Artwork remains untouched. (Picture taken when looking skyward inside a tower.)

Up and out involved climbing ladders and stone stairs. This modern route paralleled the hand and toe-hold path of the Ancestral Puebloans. Can you see the lone figure of the woman almost to the top? (Click on the picture to enlarge.)

We arrived back at our hotel in Moab close to midnight, but that did not deter the kids from insisting we find an open grocery store and buy their dad a proper birthday cake.

Happy 48th, Brian!

Tuesday, July 13, 2010


Here are some pictures I took of the red rock formations in Arches National Park.
What would YOU have called them?

Three Gossips

Balanced Rock

Turret Arch

Double Arch

I used to think nature had to be green to be beautiful, but I must admit, beauty can be found everywhere.

Saturday, July 10, 2010

Just a Pile of Rocks

I have new found gratitude for rock piles.

The hike to Delicate Arch became daunting at one point when all I could see was an expanse of stone. This, of course, came right after we passed a disgruntled family telling us it was "too far". They had given up and turned back. Just around the corner another exhausted woman complained about how lengthy and arduous the trek was.

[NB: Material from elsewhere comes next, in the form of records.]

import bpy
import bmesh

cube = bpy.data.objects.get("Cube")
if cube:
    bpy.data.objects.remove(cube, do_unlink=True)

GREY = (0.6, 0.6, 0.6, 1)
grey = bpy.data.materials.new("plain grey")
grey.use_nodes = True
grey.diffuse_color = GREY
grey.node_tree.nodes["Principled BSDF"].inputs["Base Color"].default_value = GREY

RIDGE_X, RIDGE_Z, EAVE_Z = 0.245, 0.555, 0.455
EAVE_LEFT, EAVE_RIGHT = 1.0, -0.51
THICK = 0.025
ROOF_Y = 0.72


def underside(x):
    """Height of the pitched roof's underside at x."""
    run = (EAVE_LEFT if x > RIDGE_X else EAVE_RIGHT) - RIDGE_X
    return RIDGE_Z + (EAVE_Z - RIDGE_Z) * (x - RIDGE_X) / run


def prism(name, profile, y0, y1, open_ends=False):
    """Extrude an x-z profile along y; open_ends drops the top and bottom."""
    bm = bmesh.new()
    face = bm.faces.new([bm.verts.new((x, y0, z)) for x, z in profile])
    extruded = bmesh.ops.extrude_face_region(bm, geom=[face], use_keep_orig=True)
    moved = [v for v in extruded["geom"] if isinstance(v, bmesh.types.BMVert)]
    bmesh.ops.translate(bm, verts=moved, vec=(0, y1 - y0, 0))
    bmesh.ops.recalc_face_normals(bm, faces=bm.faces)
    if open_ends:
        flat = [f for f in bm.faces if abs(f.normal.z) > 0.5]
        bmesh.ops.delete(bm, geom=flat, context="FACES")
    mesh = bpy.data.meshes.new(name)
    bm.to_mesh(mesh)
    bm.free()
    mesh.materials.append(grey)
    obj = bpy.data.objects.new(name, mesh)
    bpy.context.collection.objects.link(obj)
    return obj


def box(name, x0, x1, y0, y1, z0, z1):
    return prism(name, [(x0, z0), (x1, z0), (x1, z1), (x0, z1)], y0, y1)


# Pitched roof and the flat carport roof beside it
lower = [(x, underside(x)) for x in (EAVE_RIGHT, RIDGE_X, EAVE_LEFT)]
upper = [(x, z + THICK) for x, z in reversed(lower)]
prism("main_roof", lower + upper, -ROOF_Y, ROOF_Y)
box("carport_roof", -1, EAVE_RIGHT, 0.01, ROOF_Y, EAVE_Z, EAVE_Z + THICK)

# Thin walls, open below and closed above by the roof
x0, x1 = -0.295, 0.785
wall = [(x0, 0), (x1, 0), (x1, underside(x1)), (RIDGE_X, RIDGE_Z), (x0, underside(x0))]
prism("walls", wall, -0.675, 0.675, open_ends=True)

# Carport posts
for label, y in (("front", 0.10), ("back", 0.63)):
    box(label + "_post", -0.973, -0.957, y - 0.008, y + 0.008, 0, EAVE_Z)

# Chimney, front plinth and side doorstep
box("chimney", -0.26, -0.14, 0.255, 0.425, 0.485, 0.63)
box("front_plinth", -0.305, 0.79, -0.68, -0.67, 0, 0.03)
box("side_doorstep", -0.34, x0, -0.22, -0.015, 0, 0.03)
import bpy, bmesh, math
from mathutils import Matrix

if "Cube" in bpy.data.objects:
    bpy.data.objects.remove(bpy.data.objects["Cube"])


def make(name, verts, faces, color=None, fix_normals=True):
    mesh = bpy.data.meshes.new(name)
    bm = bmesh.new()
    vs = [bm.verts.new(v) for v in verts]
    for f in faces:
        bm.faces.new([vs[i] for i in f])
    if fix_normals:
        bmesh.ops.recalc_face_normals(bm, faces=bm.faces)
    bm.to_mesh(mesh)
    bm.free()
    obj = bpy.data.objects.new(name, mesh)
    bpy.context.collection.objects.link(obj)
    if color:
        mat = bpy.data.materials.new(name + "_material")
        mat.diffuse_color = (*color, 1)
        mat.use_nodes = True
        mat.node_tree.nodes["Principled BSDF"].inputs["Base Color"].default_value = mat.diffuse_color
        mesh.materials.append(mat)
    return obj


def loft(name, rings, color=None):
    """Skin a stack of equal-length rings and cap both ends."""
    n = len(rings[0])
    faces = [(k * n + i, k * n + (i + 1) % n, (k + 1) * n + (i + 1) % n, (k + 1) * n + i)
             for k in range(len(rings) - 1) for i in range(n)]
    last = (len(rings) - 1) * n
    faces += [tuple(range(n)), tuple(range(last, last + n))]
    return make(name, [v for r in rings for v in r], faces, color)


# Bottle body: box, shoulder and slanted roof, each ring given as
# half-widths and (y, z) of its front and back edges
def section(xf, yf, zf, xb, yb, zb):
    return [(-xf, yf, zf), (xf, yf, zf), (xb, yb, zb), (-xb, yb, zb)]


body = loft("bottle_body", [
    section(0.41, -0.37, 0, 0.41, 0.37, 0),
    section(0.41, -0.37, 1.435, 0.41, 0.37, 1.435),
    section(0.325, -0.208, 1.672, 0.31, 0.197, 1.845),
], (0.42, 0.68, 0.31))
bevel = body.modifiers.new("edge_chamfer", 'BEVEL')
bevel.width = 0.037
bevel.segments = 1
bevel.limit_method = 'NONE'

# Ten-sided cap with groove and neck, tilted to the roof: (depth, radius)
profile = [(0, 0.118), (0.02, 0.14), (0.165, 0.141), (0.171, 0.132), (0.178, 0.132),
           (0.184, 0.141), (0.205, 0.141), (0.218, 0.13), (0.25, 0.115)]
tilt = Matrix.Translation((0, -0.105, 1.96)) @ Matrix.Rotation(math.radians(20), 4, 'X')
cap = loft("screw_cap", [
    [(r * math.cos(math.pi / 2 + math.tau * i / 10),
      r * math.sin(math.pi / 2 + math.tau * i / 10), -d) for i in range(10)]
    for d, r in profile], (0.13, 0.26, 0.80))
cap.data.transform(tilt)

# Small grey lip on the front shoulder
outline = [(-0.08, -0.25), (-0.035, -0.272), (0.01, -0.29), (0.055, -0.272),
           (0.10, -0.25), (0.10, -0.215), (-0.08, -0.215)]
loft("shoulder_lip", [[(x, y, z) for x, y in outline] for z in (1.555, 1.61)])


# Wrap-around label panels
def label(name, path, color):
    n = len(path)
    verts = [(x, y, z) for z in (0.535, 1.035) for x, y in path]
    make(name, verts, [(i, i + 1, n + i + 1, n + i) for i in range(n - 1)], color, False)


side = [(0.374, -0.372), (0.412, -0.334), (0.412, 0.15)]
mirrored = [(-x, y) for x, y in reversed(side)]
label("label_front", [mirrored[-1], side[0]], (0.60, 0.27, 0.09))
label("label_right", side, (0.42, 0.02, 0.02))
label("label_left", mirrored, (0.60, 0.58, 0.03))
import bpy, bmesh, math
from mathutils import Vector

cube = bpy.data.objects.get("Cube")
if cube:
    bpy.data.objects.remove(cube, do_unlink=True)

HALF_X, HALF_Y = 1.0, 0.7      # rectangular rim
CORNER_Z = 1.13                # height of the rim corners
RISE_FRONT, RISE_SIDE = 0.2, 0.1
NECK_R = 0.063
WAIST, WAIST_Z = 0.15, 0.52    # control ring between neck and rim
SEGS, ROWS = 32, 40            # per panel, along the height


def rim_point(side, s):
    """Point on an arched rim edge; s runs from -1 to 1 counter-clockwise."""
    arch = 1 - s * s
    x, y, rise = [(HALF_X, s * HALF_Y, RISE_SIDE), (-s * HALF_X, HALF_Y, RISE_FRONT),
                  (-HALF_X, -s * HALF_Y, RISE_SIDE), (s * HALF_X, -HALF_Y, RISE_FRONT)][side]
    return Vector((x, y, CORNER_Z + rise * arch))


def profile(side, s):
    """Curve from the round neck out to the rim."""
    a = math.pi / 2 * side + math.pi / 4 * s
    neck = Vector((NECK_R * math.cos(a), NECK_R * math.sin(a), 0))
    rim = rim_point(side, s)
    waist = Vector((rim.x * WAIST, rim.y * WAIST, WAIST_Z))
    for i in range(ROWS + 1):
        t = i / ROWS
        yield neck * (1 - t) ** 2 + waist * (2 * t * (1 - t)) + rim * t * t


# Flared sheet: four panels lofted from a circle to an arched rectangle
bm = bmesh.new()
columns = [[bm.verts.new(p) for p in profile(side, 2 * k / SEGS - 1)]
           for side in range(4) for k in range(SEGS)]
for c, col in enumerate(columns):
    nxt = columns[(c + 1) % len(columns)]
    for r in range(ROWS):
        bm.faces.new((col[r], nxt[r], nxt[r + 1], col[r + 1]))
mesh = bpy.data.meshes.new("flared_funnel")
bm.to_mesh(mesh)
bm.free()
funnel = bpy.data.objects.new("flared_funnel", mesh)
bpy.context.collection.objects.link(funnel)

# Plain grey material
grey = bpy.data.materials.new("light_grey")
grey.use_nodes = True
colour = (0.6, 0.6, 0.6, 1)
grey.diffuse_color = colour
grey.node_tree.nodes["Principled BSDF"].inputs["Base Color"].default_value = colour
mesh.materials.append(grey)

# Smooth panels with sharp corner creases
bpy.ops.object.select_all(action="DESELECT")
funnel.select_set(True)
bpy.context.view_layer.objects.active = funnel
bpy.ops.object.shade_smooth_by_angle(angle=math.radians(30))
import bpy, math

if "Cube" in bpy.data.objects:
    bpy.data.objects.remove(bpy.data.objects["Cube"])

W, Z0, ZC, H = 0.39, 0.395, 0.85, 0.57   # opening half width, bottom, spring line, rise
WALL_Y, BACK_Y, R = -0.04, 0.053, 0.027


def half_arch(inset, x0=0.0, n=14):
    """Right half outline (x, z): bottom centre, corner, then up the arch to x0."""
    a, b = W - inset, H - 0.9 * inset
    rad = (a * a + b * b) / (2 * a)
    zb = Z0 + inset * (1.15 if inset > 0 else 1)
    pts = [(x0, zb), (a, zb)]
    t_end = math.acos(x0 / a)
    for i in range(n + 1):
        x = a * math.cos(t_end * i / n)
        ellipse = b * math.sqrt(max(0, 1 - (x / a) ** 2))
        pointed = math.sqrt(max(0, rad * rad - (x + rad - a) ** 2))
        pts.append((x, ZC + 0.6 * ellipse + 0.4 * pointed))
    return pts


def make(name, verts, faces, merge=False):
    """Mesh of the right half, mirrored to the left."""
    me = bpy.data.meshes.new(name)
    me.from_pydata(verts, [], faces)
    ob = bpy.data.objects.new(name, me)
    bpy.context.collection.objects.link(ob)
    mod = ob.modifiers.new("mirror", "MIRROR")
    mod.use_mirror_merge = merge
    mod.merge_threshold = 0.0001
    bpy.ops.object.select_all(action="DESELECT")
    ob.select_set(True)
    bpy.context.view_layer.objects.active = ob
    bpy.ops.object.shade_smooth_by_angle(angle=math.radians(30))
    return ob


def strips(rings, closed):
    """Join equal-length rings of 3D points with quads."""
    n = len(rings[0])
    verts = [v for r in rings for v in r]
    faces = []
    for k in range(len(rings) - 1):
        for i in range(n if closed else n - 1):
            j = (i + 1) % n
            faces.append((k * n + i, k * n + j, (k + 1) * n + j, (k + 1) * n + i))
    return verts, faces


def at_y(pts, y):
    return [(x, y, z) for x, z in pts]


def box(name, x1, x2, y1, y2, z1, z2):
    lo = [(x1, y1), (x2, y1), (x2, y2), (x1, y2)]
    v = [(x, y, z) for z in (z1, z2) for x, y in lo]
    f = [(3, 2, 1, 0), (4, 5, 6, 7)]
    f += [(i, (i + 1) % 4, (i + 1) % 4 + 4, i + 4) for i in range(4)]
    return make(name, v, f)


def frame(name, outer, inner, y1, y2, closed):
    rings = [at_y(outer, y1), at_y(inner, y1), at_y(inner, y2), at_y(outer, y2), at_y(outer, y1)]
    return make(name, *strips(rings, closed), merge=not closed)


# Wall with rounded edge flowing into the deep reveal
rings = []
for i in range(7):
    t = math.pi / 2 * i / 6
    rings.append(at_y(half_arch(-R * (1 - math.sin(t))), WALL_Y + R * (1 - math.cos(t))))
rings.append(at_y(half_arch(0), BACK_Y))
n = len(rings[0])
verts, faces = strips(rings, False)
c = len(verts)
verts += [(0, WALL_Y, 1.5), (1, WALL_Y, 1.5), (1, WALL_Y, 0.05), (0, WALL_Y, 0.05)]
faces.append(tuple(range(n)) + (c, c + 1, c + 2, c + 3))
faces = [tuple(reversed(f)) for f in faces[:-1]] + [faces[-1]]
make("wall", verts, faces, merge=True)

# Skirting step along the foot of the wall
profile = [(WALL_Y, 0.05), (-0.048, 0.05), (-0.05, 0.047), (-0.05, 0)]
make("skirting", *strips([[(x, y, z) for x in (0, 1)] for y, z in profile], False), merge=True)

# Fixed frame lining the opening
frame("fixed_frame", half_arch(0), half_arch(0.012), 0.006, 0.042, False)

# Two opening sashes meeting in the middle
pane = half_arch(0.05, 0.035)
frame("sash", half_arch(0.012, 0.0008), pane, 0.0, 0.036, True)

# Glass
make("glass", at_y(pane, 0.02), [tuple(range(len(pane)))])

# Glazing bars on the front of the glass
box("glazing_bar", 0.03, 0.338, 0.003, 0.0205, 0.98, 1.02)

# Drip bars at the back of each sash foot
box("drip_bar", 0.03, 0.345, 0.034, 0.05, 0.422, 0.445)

I looked forward and saw only an ominous boulder.

I continued onward, searching for "the path of least resistance." I am sure I passed several of these rock piles (cairns) before I actually noticed them. When I did finally associate them as "leading the way", I was almost giddy. I had seen such before, but only in wooded areas and definitely not so elaborate. I was grateful to the dear Park Ranger who blazed the trail and rekindled my optimism.

Lessons can be learned from a mere pile of rocks. Stop focusing on the sun blazing down, the parched throat, the precarious knee. Look ahead. Search for The Way. Find joy in the rock piles and smile.

Friday, July 9, 2010

Oh So Delicate

I hiked to Delicate Arch this week--Utah's unofficial state symbol.

Of course we picked a day in midsummer, mid afternoon, and mid nineties. 

We were told to take as much water as we could carry.

It was HOT. It was long. It was more vertical than I wanted. It was 3 miles round trip.

But. . . we finally reached the top.

Travis and Kellie are those red clad human specks beneath the arch in the photo below. They beat us there by climbing up the vertical back face. Good thing I had no idea.

I didn't expect to see so many crows in Arches. This one was not a bit shy.

It was interesting to watch him hop sideways down the slope until he took off.

Travis wanted to claim this formation as his own.

On the return trip Kellie hesitated a few minutes as she contemplated how to scale the wall. (Again, she and Travis took the route less traveled.)

I am so grateful my knee worked--so grateful for modern medicine. It was a good day!